This series will outline my experience doing my master’s thesis in physics as a collaboration between a research group in my home country of Germany and a Swedish group. I will write about the organisational aspects of everything, aspects regarding my work and the whole experience of having an international collaboration project as a master student.

I hope it can inspire some of this reading to also pursue ambitious projects like this!

A few words about me

I am physics student based in Hamburg, Germany. My focus is on theoretical condensed matter physics (Wikipedia). I already did my bachelor’s thesis in that area, that was about exploring Quantum Espresso, a software package implementing Density Functional Theory (which is the gold standard for the simulation of many classes of materials nowadays). So I did a lot of computing seeing how it parallelises and then did some calculations on a material that was of interest for the group (or rather repeated calculations that were already done, which is more in the scope of a bachelors thesis).
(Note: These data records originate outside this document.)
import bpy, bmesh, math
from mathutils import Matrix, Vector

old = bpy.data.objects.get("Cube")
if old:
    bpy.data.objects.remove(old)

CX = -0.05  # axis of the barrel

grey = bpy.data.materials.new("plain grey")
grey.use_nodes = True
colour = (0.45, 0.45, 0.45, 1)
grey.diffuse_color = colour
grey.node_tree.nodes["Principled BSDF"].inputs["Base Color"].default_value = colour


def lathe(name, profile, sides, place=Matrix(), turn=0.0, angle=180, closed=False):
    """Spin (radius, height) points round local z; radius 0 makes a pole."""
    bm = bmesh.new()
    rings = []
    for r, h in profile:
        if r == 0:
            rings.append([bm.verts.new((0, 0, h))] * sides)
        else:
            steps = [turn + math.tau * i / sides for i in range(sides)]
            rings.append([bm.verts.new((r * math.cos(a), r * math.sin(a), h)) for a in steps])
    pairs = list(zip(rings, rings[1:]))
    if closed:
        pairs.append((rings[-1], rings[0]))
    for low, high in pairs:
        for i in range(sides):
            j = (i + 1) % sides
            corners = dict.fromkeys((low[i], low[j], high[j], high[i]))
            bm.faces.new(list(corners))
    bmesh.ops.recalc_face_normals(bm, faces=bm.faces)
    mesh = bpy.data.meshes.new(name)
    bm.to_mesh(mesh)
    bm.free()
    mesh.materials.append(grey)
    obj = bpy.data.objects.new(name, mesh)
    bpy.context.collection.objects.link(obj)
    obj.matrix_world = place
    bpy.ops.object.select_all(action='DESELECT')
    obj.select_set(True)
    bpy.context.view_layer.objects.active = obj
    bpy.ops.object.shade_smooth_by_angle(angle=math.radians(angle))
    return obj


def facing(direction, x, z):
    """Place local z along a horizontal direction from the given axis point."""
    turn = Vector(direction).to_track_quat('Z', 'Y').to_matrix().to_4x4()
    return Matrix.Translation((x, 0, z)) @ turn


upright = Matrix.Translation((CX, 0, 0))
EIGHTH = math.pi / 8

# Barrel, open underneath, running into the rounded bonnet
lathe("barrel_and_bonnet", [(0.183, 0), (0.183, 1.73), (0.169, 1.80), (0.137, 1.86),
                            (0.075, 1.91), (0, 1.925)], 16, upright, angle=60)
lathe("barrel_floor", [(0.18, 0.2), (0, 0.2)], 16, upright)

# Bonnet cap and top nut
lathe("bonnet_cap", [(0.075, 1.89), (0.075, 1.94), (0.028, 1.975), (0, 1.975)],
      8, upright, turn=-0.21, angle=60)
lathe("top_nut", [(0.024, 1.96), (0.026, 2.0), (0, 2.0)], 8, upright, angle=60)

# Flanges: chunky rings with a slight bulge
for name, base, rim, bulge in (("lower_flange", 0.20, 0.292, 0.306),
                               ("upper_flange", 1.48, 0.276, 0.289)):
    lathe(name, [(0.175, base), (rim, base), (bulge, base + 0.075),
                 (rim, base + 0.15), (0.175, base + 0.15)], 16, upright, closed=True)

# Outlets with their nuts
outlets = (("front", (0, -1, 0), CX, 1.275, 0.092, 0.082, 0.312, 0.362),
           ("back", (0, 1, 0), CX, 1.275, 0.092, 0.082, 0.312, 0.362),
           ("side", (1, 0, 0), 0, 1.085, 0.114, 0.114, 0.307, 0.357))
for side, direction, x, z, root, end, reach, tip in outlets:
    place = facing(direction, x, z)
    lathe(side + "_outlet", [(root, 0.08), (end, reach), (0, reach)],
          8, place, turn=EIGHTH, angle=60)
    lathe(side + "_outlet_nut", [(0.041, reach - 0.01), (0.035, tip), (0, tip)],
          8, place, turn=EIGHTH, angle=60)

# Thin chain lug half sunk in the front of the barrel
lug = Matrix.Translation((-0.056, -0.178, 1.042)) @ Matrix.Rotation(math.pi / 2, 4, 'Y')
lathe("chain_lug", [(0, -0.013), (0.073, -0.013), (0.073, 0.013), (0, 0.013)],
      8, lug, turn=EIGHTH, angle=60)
First of all: having the idea that it is possible

When I finished my bachelor’s thesis and started into my master’s program, the doing part of my studies somewhere else than Hamburg was already in my mind. What I had in mind was a typical Erasmus exchange semester, 1 or 2 semesters into my master’s studies, getting a bit of experience at another university, maybe seeing what kind of research is done there. I looked into universities that have an Erasmus partnership and had multiple cities that peaked my interest, from Spain to Norwegen and then of course Uppsala, Sweden.

I then spoke to the supervisor of my bachelor’s thesis about that, and he immediately brought forward that I should do my master’s thesis like that instead. This was the first time I even considered a collaboration like that could be possible. Which is pretty wild, because even though I know that two people in the group of my supervisor did master’s projects in other countries, nobody ever made an information even during my years studying with things like “These are the things you could do using these ressources”.
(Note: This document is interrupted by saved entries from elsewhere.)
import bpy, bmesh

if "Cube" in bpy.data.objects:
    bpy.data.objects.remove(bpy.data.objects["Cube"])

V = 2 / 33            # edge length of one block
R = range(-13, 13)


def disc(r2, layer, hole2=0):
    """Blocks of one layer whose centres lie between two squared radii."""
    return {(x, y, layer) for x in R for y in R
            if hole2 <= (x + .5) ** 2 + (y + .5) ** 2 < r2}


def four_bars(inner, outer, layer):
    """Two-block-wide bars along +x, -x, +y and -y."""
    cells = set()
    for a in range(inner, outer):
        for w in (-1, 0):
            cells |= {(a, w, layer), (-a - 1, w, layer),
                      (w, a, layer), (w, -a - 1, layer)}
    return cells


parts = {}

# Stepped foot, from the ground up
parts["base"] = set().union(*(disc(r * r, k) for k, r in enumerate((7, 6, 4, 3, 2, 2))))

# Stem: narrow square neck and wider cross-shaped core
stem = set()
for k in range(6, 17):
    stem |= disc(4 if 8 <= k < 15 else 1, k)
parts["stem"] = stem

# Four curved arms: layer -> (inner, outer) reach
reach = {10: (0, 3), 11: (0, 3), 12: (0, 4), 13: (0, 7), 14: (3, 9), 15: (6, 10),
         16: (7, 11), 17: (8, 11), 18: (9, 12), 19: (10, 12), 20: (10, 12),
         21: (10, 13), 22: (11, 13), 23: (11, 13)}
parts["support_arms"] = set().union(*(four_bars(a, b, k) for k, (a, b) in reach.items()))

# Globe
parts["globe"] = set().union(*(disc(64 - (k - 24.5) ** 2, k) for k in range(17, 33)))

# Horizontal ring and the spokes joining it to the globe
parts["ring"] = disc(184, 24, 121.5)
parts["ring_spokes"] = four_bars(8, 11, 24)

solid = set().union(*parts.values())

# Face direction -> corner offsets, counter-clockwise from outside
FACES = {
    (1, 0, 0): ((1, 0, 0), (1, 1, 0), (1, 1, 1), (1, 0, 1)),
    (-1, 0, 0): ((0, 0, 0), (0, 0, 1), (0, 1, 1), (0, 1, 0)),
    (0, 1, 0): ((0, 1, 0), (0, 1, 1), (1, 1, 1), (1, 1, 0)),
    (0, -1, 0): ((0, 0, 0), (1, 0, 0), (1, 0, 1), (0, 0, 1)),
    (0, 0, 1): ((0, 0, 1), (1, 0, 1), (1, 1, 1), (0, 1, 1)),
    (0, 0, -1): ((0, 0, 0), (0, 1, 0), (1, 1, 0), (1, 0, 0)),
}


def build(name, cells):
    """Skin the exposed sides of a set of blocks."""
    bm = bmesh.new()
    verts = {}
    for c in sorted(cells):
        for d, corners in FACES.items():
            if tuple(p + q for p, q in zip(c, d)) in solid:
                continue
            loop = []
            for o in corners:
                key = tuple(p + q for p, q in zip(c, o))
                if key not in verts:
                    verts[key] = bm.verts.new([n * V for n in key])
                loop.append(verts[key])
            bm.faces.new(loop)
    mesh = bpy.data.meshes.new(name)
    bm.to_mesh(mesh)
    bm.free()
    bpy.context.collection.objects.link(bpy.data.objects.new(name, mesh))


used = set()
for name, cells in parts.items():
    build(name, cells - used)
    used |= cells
Finding a project

This step was surprisingly easy: after talking to my supervisor about going to Uppsala, he suggested two groups at Uppsala University he knew and could contact. After reading through the research both of them are doing, I decided on the group of Prof. Annica Black-Schaffer. Her group does more “pen and paper” physics, so more toy models that can be solved analytically or with a bit of numerical effort, and the prospect of doing more of that after my more computationally focused bachelor’s thesis seemed very enticing.
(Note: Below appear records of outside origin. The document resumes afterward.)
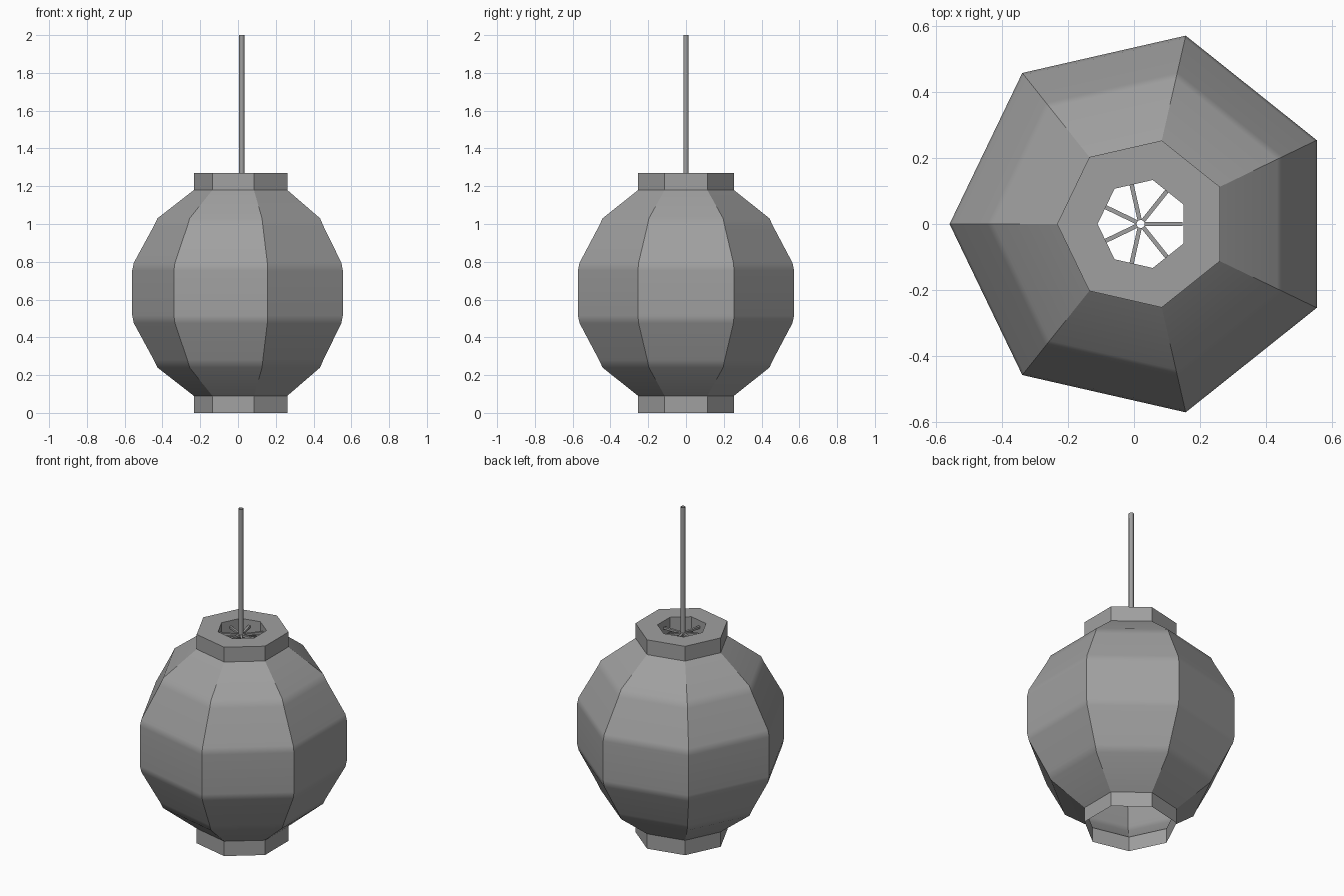
import bpy, bmesh, math

SIDES = 7
CENTRE_X = 0.0265      # axis of the shade
CORD_X = 0.02          # axis of the cord and spokes
MIDDLE = 0.635         # mirror height of the shade

cube = bpy.data.objects.get("Cube")
if cube:
    bpy.data.objects.remove(cube, do_unlink=True)

grey = bpy.data.materials.new("plain_grey")
grey.use_nodes = True
grey.diffuse_color = (0.35, 0.35, 0.35, 1)
grey.node_tree.nodes["Principled BSDF"].inputs["Base Color"].default_value = grey.diffuse_color


def lathe(name, profile, x, sides=SIDES, closed=False):
    """Sweep (radius, z) points, listed from bottom to top, around a vertical axis."""
    bm = bmesh.new()
    rings = []
    for r, z in profile:
        angles = [math.pi + math.tau * i / sides for i in range(sides)]
        rings.append([bm.verts.new((x + r * math.cos(a), r * math.sin(a), z)) for a in angles])
    pairs = list(zip(rings, rings[1:]))
    if closed:
        pairs.append((rings[-1], rings[0]))
    for low, high in pairs:
        for i in range(sides):
            j = (i + 1) % sides
            bm.faces.new((low[i], low[j], high[j], high[i]))
    return finish(name, bm)


def finish(name, bm):
    mesh = bpy.data.meshes.new(name)
    bm.to_mesh(mesh)
    bm.free()
    mesh.materials.append(grey)
    obj = bpy.data.objects.new(name, mesh)
    bpy.context.collection.objects.link(obj)
    return obj


def smooth(obj, degrees):
    bpy.ops.object.select_all(action="DESELECT")
    obj.select_set(True)
    bpy.context.view_layer.objects.active = obj
    bpy.ops.object.shade_smooth_by_angle(angle=math.radians(degrees))


# Faceted shade: softened joints between bands, lower half mirrored
upper = [(0.5865, 0.755), (0.578, 0.795), (0.472, 0.99), (0.453, 1.03), (0.26, 1.18)]
lower = [(r, 2 * MIDDLE - z) for r, z in reversed(upper)]
shade = lathe("lantern_shade", lower + upper, CENTRE_X)
smooth(shade, 30)
weighted = shade.modifiers.new("flat_bands", "WEIGHTED_NORMAL")
weighted.keep_sharp = True

# Top collar is a thick ring, bottom collar an open band
lathe("top_collar", [(0.26, 1.18), (0.26, 1.27), (0.137, 1.27), (0.137, 1.18)], CENTRE_X, closed=True)
lathe("bottom_collar", [(0.26, 0), (0.26, 0.09)], CENTRE_X)

# Hanging cord, a thin open tube
cord = lathe("cord", [(0.014, 1.225), (0.014, 2)], CORD_X, sides=8)
smooth(cord, 50)

# Spokes joining the cord to the flats of the top opening
bm = bmesh.new()
for i in range(SIDES):
    a = math.tau * i / SIDES
    out = (math.cos(a), math.sin(a))
    box = bmesh.ops.create_cube(bm, size=1)["verts"]
    for v in box:
        along = 0.012 if v.co.x < 0 else 0.127
        across = v.co.y * 0.013
        v.co = (CORD_X + out[0] * along - out[1] * across,
                out[1] * along + out[0] * across,
                1.23 + v.co.z * 0.013)
finish("spokes", bm)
We do not have a concrete project yet, that will be a discussion over the next weeks and months. It will probably involve superconductivity with finite momentum pairing (I will explain that in more detail in a later post, when I understand it better myself).

Application hell

And now it was on to sort out funding…

In the process of casually talking with the people in the group of my supervisor, I got the tip of applying for an Erasmus traineeship (website). This programme supports students for work placements and internships, and this explicitly includes something like the research phase of a master’s thesis (like in my case). It seems to be quite unknown, at least in my faculty, so maybe there are some people reading this who take this as an inspiration for projects of their own.

The application involves filling out quite a lot of documents ranging from insurance to a learning agreement detailing what my project entails, how will be monitored, etc. I also needed to write out a motivational letter and apply to have my thesis examined by a person not part of my university.

But I got through all that, and just got the confirmation that my application got approved! So now it is finally fixed that I am off to Sweden next year. All in all, it took around 2 months from starting the first document to actually getting the confirmation of funding.

Conclusion and next steps

This post was a rundown into the first steps of my journey of doing my master’s thesis in an international collaboration. The next steps will be to get housing sorted out for my time in Sweden and talk to my supervisors to see what exactly the project will be and how I can prepare a bit already in the next semester.